Such attacks on journalists can be very damaging to media freedom as it may lead to a culture of self censorship. This therefore begs the question, how can journalists to stay safe in this increasingly unfriendly environment and avoid situations where they may be compromised by fear of being attacked?

From May 2-4 journalists from around the world gathered in a hall in San Jose, Costa Rica, to discuss the issue of the safety of journalists. Among the over a hundred journalists, was an Internews in Kenya trained journalist.

“Never had I thought I would ever get to that part of the world, but who knew that a simple training on vasectomy and maternal health at the Internews offices in Nairobi could get me that far?” said KTN’s Saida Swaleh after attending the conference.

She attended the conference after receiving communication from the Internews office in Washington about being awarded a fully paid trip to attend the world press freedom celebrations.

“I was very happy.

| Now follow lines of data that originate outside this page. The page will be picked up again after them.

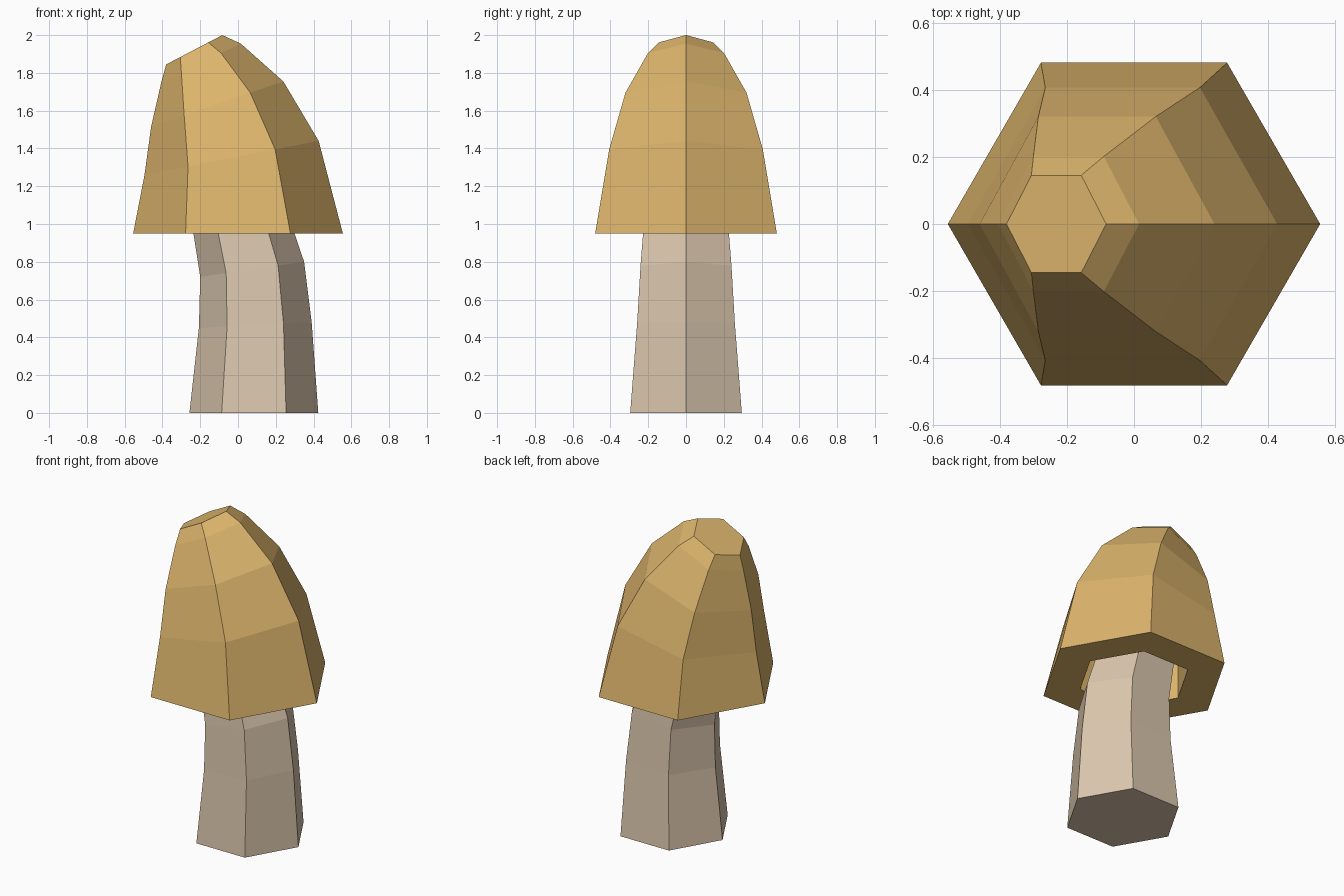
import bpy, bmesh, math

if "Cube" in bpy.data.objects:
    bpy.data.objects.remove(bpy.data.objects["Cube"])

SIDES = 6


def loft(name, rings, color):
    """Six-sided loft; each ring is given by its left and right points (xl, zl, xr, zr)."""
    bm = bmesh.new()
    loops = []
    for xl, zl, xr, zr in rings:
        cx, cz = (xl + xr) / 2, (zl + zr) / 2
        dx, dz = (xr - xl) / 2, (zr - zl) / 2
        r = math.hypot(dx, dz)
        loop = []
        for i in range(SIDES):
            a = 2 * math.pi * i / SIDES
            c, s = math.cos(a), math.sin(a)
            loop.append(bm.verts.new((cx + dx * c, r * s, cz + dz * c)))
        loops.append(loop)
    for lo, hi in zip(loops, loops[1:]):
        for i in range(SIDES):
            j = (i + 1) % SIDES
            bm.faces.new((lo[i], lo[j], hi[j], hi[i]))
    bm.faces.new(loops[0][::-1])
    bm.faces.new(loops[-1])
    bmesh.ops.recalc_face_normals(bm, faces=bm.faces)
    me = bpy.data.meshes.new(name)
    bm.to_mesh(me)
    bm.free()
    mat = bpy.data.materials.new(name + "_color")
    mat.diffuse_color = color
    mat.use_nodes = True
    mat.node_tree.nodes["Principled BSDF"].inputs["Base Color"].default_value = mat.diffuse_color
    me.materials.append(mat)
    ob = bpy.data.objects.new(name, me)
    bpy.context.collection.objects.link(ob)
    return ob


# Bent stem, running up into the hollow of the cap
loft("stem", [
    (-0.257, 0.0, 0.425, 0.0),
    (-0.207, 0.45, 0.39, 0.48),
    (-0.20, 0.72, 0.35, 0.80),
    (-0.275, 1.20, 0.19, 1.27),
], (0.71, 0.57, 0.42, 1))

# Leaning cap: hollow, flat rim, then shrinking tilted rings to the top facet
loft("cap", [
    (-0.33, 1.25, 0.33, 1.25),
    (-0.33, 0.95, 0.33, 0.95),
    (-0.555, 0.95, 0.555, 0.95),
    (-0.495, 1.26, 0.427, 1.44),
    (-0.46, 1.515, 0.24, 1.755),
    (-0.405, 1.755, 0.015, 1.955),
    (-0.38, 1.845, -0.083, 2.0),
], (0.72, 0.46, 0.15, 1))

Being the only Kenyan and Internews alumni I was more than happy to represent the organization that I work for and more importantly, Internews,” said an excited Saida.

Driven by the deaths of around 600 journalists over the past decade, this year’s conference was on the theme:  Safe to speak: securing freedom of expression in all media. As a journalism trainer with Internews in Kenya, I cannot underestimate the importance of freedom of the media as this is a key driving force to commitment to democracy, good governance and accountability. Equipping journalists with information on how to stay safe in their line of duty should therefore be a priority as this will go a long way in securing their safety and reduce instances of self censorship due to fear of being attacked.

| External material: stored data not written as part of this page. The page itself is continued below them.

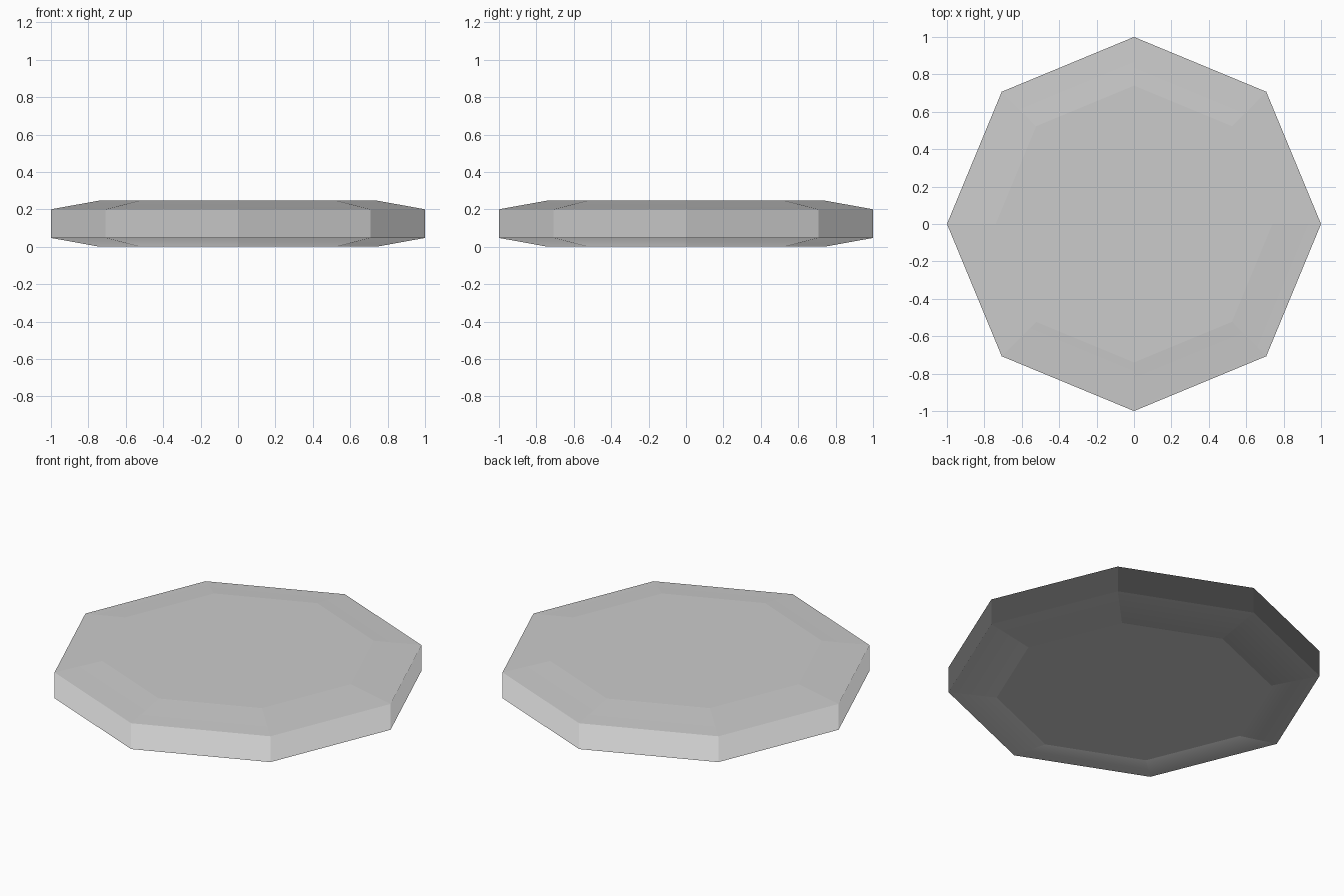
import bpy, bmesh
from math import cos, sin, tau

cube = bpy.data.objects.get("Cube")
if cube:
    bpy.data.objects.remove(cube, do_unlink=True)

# Single plain grey
grey = bpy.data.materials.new("plain grey")
grey.use_nodes = True
colour = (0.6, 0.6, 0.6, 1)
grey.diffuse_color = colour
grey.node_tree.nodes["Principled BSDF"].inputs["Base Color"].default_value = colour

# Octagonal slab with shallow sloping shoulders above and below
SIDES = 8
PROFILE = [(0.74, 0.0), (1.0, 0.047), (1.0, 0.2), (0.74, 0.247)]  # radius, height
bm = bmesh.new()
rings = [[bm.verts.new((r * cos(tau * i / SIDES), r * sin(tau * i / SIDES), z))
          for i in range(SIDES)] for r, z in PROFILE]
for low, high in zip(rings, rings[1:]):
    for i in range(SIDES):
        j = (i + 1) % SIDES
        bm.faces.new((low[i], low[j], high[j], high[i]))
caps = [bm.faces.new(rings[0][::-1]), bm.faces.new(rings[-1])]

# Support borders keep the faces flat while the edges shade softly
walls = [f for f in bm.faces if f not in caps]
bmesh.ops.inset_individual(bm, faces=walls, thickness=0.03, use_even_offset=True)
bmesh.ops.inset_individual(bm, faces=caps, thickness=0.04, use_even_offset=True)
bmesh.ops.recalc_face_normals(bm, faces=bm.faces)
for f in bm.faces:
    f.smooth = True

mesh = bpy.data.meshes.new("octagonal_slab")
bm.to_mesh(mesh)
bm.free()
mesh.materials.append(grey)
slab = bpy.data.objects.new("octagonal_slab", mesh)
bpy.context.collection.objects.link(slab)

Journalists continue to do an incredible job of informing the public and are often expected to speak without fear but this can only happen in an environment where they are not intimidated as a result of their stories and that their safety is guaranteed.

“I also attended training on physical security. Here we had a first aid crash course and basic things, which can do to protect our lives. A true eye-opener I must say,” says Saida.

Saida now knows very well what she is expected to do when under attack while covering a story, but how many other journalists have this vital information . Do our media houses have measures in place to ensure their journalists are equipped with this information on how to stay safe during attacks?

Because they help in ensuring transparency and accountability in public affairs, journalists will continuously be targets of violence and therefore equipping them with information on how to stay safe should be a priority of any media organization and this will ensure they are safe to speak.